wind-up about the third inning of his last start.
TONY LA RUSSA: What did he
He thought that -- well, I think Dunc
came out and said to him, "I think you're
tipping your pitches in your wind-up, so why
don't we go from the stretch here on, and we'll
deal with it in your next start, instead of going
through the whole process out on the mound
or between innings." How have you talked
about that? Is that something where people in
the dugout start talking about it? How often
does that happen?
TONY LA RUSSA: It happens
more often than you'd believe. There are
a lot of guys that are trying to read
pitchers and I don't know if it's 40 or 50
percent of the time; more than you would
think. And I think it is true, it happens
more with young pitchers because that's
not one of the things they fine tune before
they get to the Big Leagues. So he's been
working on it between then and today. If
he goes out and has a problem, you go in
One of the problems, it is a habit,
and you may be thinking about it. If you
get out on the mound he should be
thinking about pitch, deliver it and then to
be distracted with, you know, whatever
you do, it makes it counterproductive.
We're going to watch him close and if we
see anything, put him in the stretch over
time he'll fix it.
When you saw it, was it based on
what he was doing or hitters' reaction?
TONY LA RUSSA: Dunc saw it
and they were having some swings and
taking some pitches, which are telltale.
But if you can see it, I mean the Mets had
some veterans that are -- they have
well-earned reputations for it, you know
they're seeing it. It was a no-brainer.
Courtesy of FastScripts by ASAP Sports.
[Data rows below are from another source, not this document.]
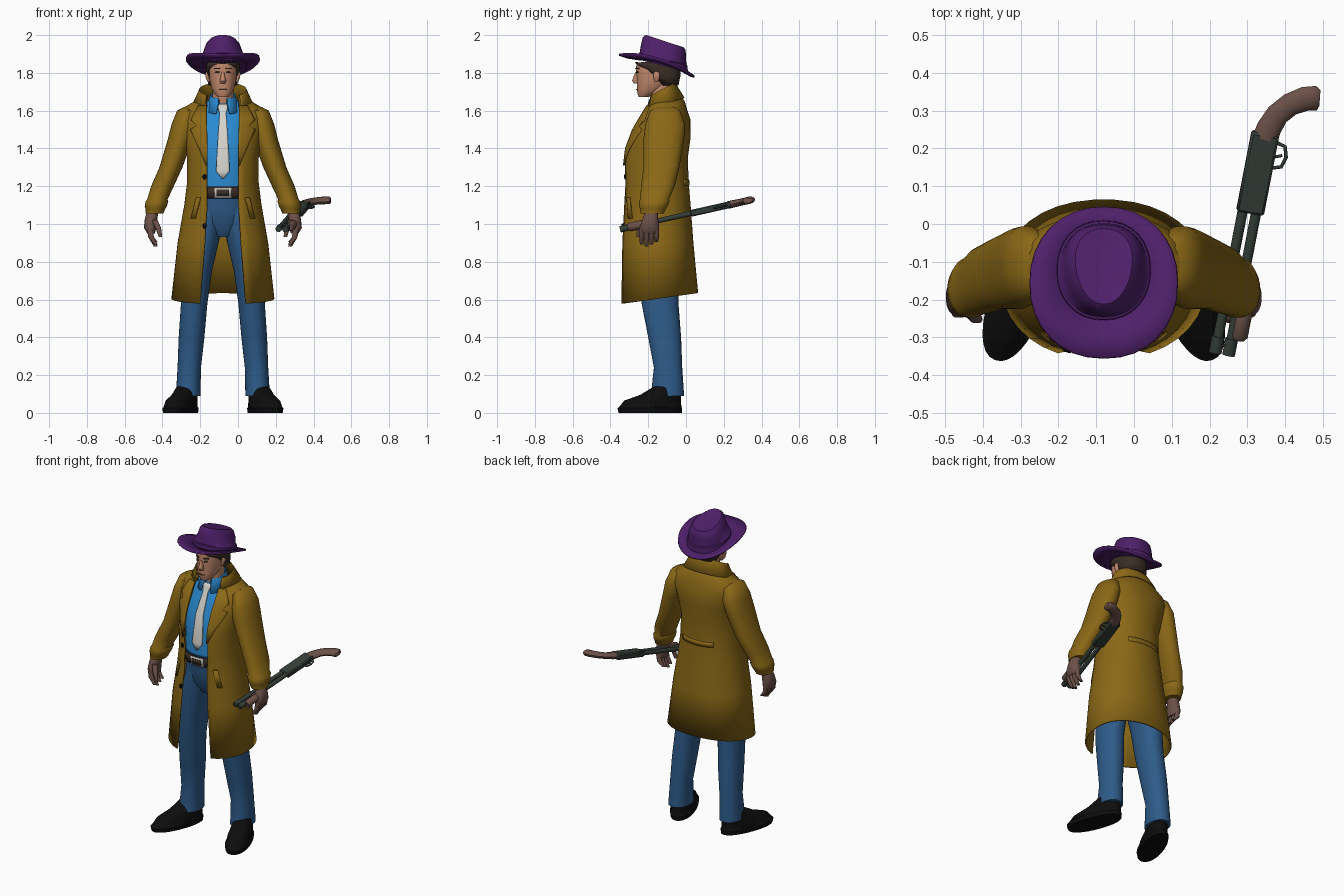
import bpy, bmesh
from math import sin, cos, asin, tau, copysign
from mathutils import Matrix, Vector

if "Cube" in bpy.data.objects:
    bpy.data.objects.remove(bpy.data.objects["Cube"], do_unlink=True)

AXIS = -.08      # x of the body's middle plane
POWER = .92      # below one gives boxier cross-sections
parts = []


def material(name, r, g, b):
    mat = bpy.data.materials.new(name)
    mat.use_nodes = True
    mat.diffuse_color = (r, g, b, 1)
    shader = next(n for n in mat.node_tree.nodes if n.type == 'BSDF_PRINCIPLED')
    shader.inputs["Base Color"].default_value = (r, g, b, 1)
    shader.inputs["Roughness"].default_value = .8
    return mat


MUSTARD = material("mustard_cloth", .255, .138, .008)
PURPLE = material("purple_felt", .076, .014, .14)
DENIM = material("blue_denim", .027, .104, .25)
SHIRT = material("bright_blue_cotton", .023, .25, .62)
SKIN = material("face_skin", .54, .25, .15)
PALE = material("pale_grey", .66, .65, .61)
METAL = material("gun_metal", .036, .05, .04)
BROWN = material("dusty_brown", .15, .083, .066)
HAIR = material("dark_brown", .042, .027, .019)
BLACK = material("black_leather", .004, .004, .004)


def finish(name, bm, mat, solid=0):
    """Turn a bmesh into a named object, optionally with sheet thickness."""
    bmesh.ops.recalc_face_normals(bm, faces=bm.faces)
    mesh = bpy.data.meshes.new(name)
    bm.to_mesh(mesh)
    bm.free()
    mesh.materials.append(mat)
    obj = bpy.data.objects.new(name, mesh)
    bpy.context.collection.objects.link(obj)
    if solid:
        mod = obj.modifiers.new("thickness", 'SOLIDIFY')
        mod.thickness, mod.offset = solid, 0
    parts.append(obj)
    return obj


def power(value):
    return copysign(abs(value) ** POWER, value)


def ring(z, off, rx, front, back, edge=0, tilt=0, side=1, axis=AXIS, count=32):
    """Level oval; edge is the half width of a gap left open at the front."""
    cy, ry = (front + back) / 2, (back - front) / 2
    start = asin((edge / rx) ** (1 / POWER)) if edge else 0
    step = (tau - 2 * start) / (count - 1 if edge else count)
    points = []
    for i in range(count):
        t = start + i * step
        y = cy - ry * power(cos(t))
        points.append(Vector((axis + side * off + rx * power(sin(t)), y, z + tilt * (y - cy))))
    return points


def skin(name, rings, mat, is_open=False, caps=True, solid=0):
    """Bridge a stack of equal rings with quads."""
    bm = bmesh.new()
    rows = [[bm.verts.new(p) for p in r] for r in rings]
    count = len(rows[0])
    for low, high in zip(rows, rows[1:]):
        for i in range(count - 1 if is_open else count):
            j = (i + 1) % count
            bm.faces.new((low[i], low[j], high[j], high[i]))
    if caps and not is_open:
        bm.faces.new(rows[0])
        bm.faces.new(rows[-1])
    return finish(name, bm, mat, solid)


def body(name, table, mat, side=1, is_open=False, solid=0):
    return skin(name, [ring(*row, side=side) for row in table], mat, is_open, True, solid)


def surface(table, z, dx, back):
    """Depth of a lofted table at height z, dx away from the middle plane."""
    rows = sorted(table)
    low, high = next(((a, b) for a, b in zip(rows, rows[1:]) if z <= b[0]), rows[-2:])
    f = (z - low[0]) / (high[0] - low[0])
    rx, front, rear = (low[k] + f * (high[k] - low[k]) for k in (2, 3, 4))
    depth = max(0, 1 - (abs(dx) / rx) ** (2 / POWER)) ** (POWER / 2)
    return (front + rear) / 2 + (rear - front) / 2 * depth * (1 if back else -1)


def patch(name, table, rows, mat, lift, side=1, back=False, cols=7):
    """Thin plate lying on a lofted surface; rows are height, inner, outer."""
    bm = bmesh.new()
    grid = []
    for z, inner, outer in rows:
        line = []
        for i in range(cols):
            dx = side * (inner + (outer - inner) * i / (cols - 1))
            y = surface(table, z, dx, back) + (lift if back else -lift)
            line.append(bm.verts.new((AXIS + dx, y, z)))
        grid.append(line)
    for a, b in zip(grid, grid[1:]):
        for i in range(cols - 1):
            bm.faces.new((a[i], a[i + 1], b[i + 1], b[i]))
    return finish(name, bm, mat, .007)


def tube(name, path, radii, mat, matrix, flat=1, count=12):
    """Sweep an oval along a path in the local xy plane."""
    pts = [Vector((x, y, 0)) for x, y in path]
    rings = []
    for i, p in enumerate(pts):
        along = (pts[min(i + 1, len(pts) - 1)] - pts[max(i - 1, 0)]).normalized()
        across = along.cross(Vector((0, 0, 1)))
        rings.append([matrix @ (p + across * radii[i] * cos(tau * k / count)
                      + Vector((0, 0, flat * radii[i] * sin(tau * k / count)))) for k in range(count)])
    return skin(name, rings, mat)


# Trousers and shirt
pelvis = [(.93, 0, .04, -.23, -.09), (1, 0, .13, -.272, -.035), (1.08, 0, .15, -.285, -.03), (1.2, 0, .152, -.3, -.03)]
body("trouser_seat", pelvis, DENIM)
chest = [(1.16, 0, .15, -.295, -.03), (1.35, 0, .155, -.295, -.03), (1.46, 0, .16, -.27, -.02),
         (1.55, 0, .17, -.225, -.03), (1.61, 0, .13, -.195, -.04), (1.66, 0, .07, -.18, -.06)]
body("shirt", chest, SHIRT)
body("shirt_collar", [(1.61, 0, .072, -.2, -.06, .015, .1), (1.68, 0, .066, -.195, -.06, .02, .3),
                      (1.6, 0, .092, -.222, -.045, .035, .2)], SHIRT, is_open=True, solid=.008)
patch("necktie", chest, [(1.635, -.02, .02), (1.615, -.026, .026), (1.585, -.017, .017),
                         (1.46, -.026, .026), (1.28, -.036, .036), (1.24, -.004, .004)], PALE, .012)
patch("belt", pelvis, [(1.135, -.12, .12), (1.195, -.12, .12)], HAIR, .008, cols=15)
patch("buckle", pelvis, [(1.138, -.045, .045), (1.192, -.045, .045)], PALE, .015)
patch("buckle_centre", pelvis, [(1.148, -.033, .033), (1.182, -.033, .033)], HAIR, .02)

# Long coat with an open front
coat = [(.605, 0, .268, -.355, .06, .12, .14), (.9, 0, .235, -.345, .035, .095), (1.1, 0, .2, -.335, .02, .083),
        (1.22, 0, .185, -.33, .01, .083), (1.35, 0, .185, -.335, .005, .083), (1.46, 0, .2, -.305, .02, .085),
        (1.55, 0, .225, -.25, .02, .088), (1.61, 0, .21, -.215, 0, .088), (1.65, 0, .14, -.19, -.012, .085),
        (1.68, 0, .1, -.18, -.035, .08)]
body("coat", coat, MUSTARD, is_open=True, solid=.01)
body("coat_collar", [(1.63, 0, .11, -.2, -.04, .085, .2), (1.707, 0, .125, -.2, -.055, .09, .5),
                     (1.635, 0, .155, -.22, -.012, .09, .3)], MUSTARD, is_open=True, solid=.01)
patch("back_strap", coat, [(1.205, -.11, .11), (1.235, -.11, .11)], MUSTARD, .004, back=True, cols=13)
for z in (1.25, .99):
    patch("coat_button", coat, [(z - .013, .092, .1), (z, .086, .108), (z + .013, .092, .1)], BLACK, .01, side=-1)

# Parts that exist on both sides
for side, label in ((-1, "right"), (1, "left")):
    patch(label + "_lapel", coat, [(1.31, .082, .088), (1.4, .082, .125), (1.5, .084, .172), (1.52, .085, .14),
                                   (1.55, .086, .17), (1.625, .086, .13)], MUSTARD, .011, side)
    patch(label + "_pocket_welt", coat, [(1.03, .145, .168), (1.14, .118, .14)], MUSTARD, .009, side)
    body(label + "_sleeve", [
        (1.62, .175, .03, -.15, -.06), (1.6, .188, .055, -.19, -.03), (1.53, .205, .066, -.215, -.005),
        (1.45, .225, .066, -.225, -.01), (1.3, .275, .061, -.225, -.035), (1.2, .32, .06, -.238, -.06),
        (1.13, .347, .054, -.243, -.09), (1.12, .349, .06, -.248, -.087), (1.09, .356, .058, -.248, -.1),
        (1.08, .357, .052, -.243, -.106), (1.055, .362, .047, -.24, -.118)], MUSTARD, side)
    body(label + "_hand", [
        (1.08, .368, .03, -.21, -.15), (1.03, .38, .033, -.23, -.148), (.98, .385, .033, -.245, -.142),
        (.95, .38, .02, -.24, -.15)], BROWN, side)
    for k in range(4):
        y = -.248 + k * .026
        tip = .88 + .012 * abs(k - 1)
        body(label + "_finger", [(.98, .388, .015, y, y + .027), (.93, .38, .015, y, y + .027),
                                 (tip, .355, .01, y + .004, y + .022)], BROWN, side)
    body(label + "_thumb", [(1.02, .362, .016, -.24, -.205), (.98, .342, .015, -.262, -.23),
                            (.93, .33, .009, -.262, -.242)], BROWN, side)
    body(label + "_trouser_leg", [
        (1.12, .07, .068, -.27, -.045), (1.03, .077, .077, -.272, -.03), (.93, .098, .082, -.268, -.03),
        (.75, .135, .077, -.25, -.035), (.58, .152, .07, -.235, -.04), (.4, .166, .068, -.2, -.026),
        (.24, .178, .062, -.17, -.02), (.09, .184, .065, -.186, -.01)], DENIM, side)
    # Shoe turned outwards about the ankle
    turn = Matrix.Translation((AXIS + side * .19, -.1, 0)) @ Matrix.Rotation(side * .36, 4, 'Z')
    shoe = [(0, 0, .07, -.272, .08), (.025, 0, .074, -.278, .082), (.03, 0, .068, -.27, .078),
            (.065, 0, .064, -.24, .076), (.095, 0, .057, -.15, .074), (.14, 0, .05, -.07, .07)]
    skin(label + "_shoe", [[turn @ p for p in ring(*row, axis=0)] for row in shoe], BLACK)

# Head
body("neck", [(1.58, 0, .058, -.18, -.06), (1.75, 0, .055, -.2, -.07)], SKIN)
head = [(1.672, 0, .028, -.25, -.2), (1.69, 0, .045, -.257, -.16), (1.72, 0, .06, -.26, -.11),
        (1.76, 0, .07, -.26, -.08), (1.82, 0, .074, -.265, -.065), (1.85, 0, .072, -.262, -.065)]
body("head", head, SKIN)
body("nose", [(1.805, 0, .007, -.268, -.25), (1.758, 0, .016, -.286, -.24), (1.744, 0, .014, -.274, -.24)], SKIN)
body("hair", [(1.735, 0, .07, -.13, -.045, .05), (1.78, 0, .083, -.2, -.035, .075), (1.82, 0, .085, -.245, -.035, .072),
              (1.84, 0, .084, -.266, -.04, .05), (1.856, 0, .08, -.268, -.045, .005)], HAIR, is_open=True, solid=.01)
patch("mouth", head, [(1.71, -.018, .018), (1.714, -.02, .02)], BROWN, .001)
for side, label in ((-1, "right"), (1, "left")):
    patch(label + "_eye", head, [(1.799, .02, .038), (1.806, .019, .039)], HAIR, .001, side)
    patch(label + "_eyebrow", head, [(1.82, .014, .044), (1.826, .016, .046)], HAIR, .002, side)
    body(label + "_ear", [(1.752, .074, .006, -.165, -.148), (1.775, .082, .009, -.172, -.14),
                          (1.797, .085, .008, -.172, -.138), (1.808, .082, .005, -.165, -.144)], SKIN, side)

# Hat: tilted brim with curled sides, and a pinched crown
brim = [ring(*row, 0, -.29) for row in ((1.837, 0, .1, -.235, -.01), (1.832, 0, .16, -.305, .025),
                                        (1.838, 0, .195, -.355, .045))]
for p in (p for loop in brim for p in loop):
    p.z += .04 * ((p.x - AXIS) / .195) ** 2
skin("hat_brim", brim, PURPLE, caps=False, solid=.01)
crown = [ring(*row) for row in (
    (1.838, 0, .126, -.255, .01, 0, -.25), (1.87, 0, .123, -.253, .008, 0, -.25), (1.874, 0, .117, -.246, .002, 0, -.25),
    (1.92, 0, .104, -.238, 0, 0, -.27), (1.955, 0, .09, -.228, -.002, 0, -.31), (1.968, 0, .076, -.212, -.012, 0, -.33),
    (1.962, 0, .04, -.18, -.035, 0, -.32), (1.958, 0, .005, -.14, -.08, 0, -.3))]
for p in (p for loop in crown[3:] for p in loop):
    p.x = AXIS + (p.x - AXIS) * (1 + 1.5 * (p.y + .1))   # pinch the front
skin("hat_crown", crown, PURPLE)

# Shotgun carried on its side in the left hand
along = Vector((.185, .955, .215)).normalized()
under = (Vector((1, 0, 0)) - along * along.x).normalized()
gun = Matrix.Translation((.307, .03, 1.057)) @ Matrix((under, along, under.cross(along))).transposed().to_4x4()
bm = bmesh.new()
bmesh.ops.create_cube(bm, size=1, matrix=gun @ Matrix.Translation((0, .11, 0)) @ Matrix.Diagonal((.074, .22, .036, 1)))
bevel = finish("receiver", bm, METAL).modifiers.new("bevel", 'BEVEL')
bevel.width = .006
for name, x in (("barrel", -.02), ("magazine_tube", .016)):
    tube(name, [(x, .01), (x, -.388)], [.0135] * 2, METAL, gun)
    tube(name + "_collar", [(x, -.345), (x, -.39)], [.017] * 2, METAL, gun)
tube("pump_grip", [(.034, y) for y in (-.23, -.24, -.335, -.345)], [.016, .023, .023, .016], BROWN, gun)
tube("trigger_guard", [(.034, .13), (.058, .137), (.066, .165), (.058, .193), (.034, .2)], [.005] * 5, METAL, gun)
tube("trigger", [(.034, .16), (.055, .168)], [.004] * 2, METAL, gun)
tube("stock", [(.002, .205), (.007, .235), (.022, .275), (.05, .308), (.085, .33), (.115, .338), (.124, .339)],
     [.034, .033, .031, .031, .033, .033, .022], BROWN, gun, flat=.6)

# Smooth shading that keeps sharp edges
for obj in bpy.context.selected_objects:
    obj.select_set(False)
for obj in parts:
    obj.select_set(True)
bpy.context.view_layer.objects.active = parts[0]
bpy.ops.object.shade_smooth_by_angle(angle=.75)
This story was not subject to the approval of Major League Baseball or its clubs.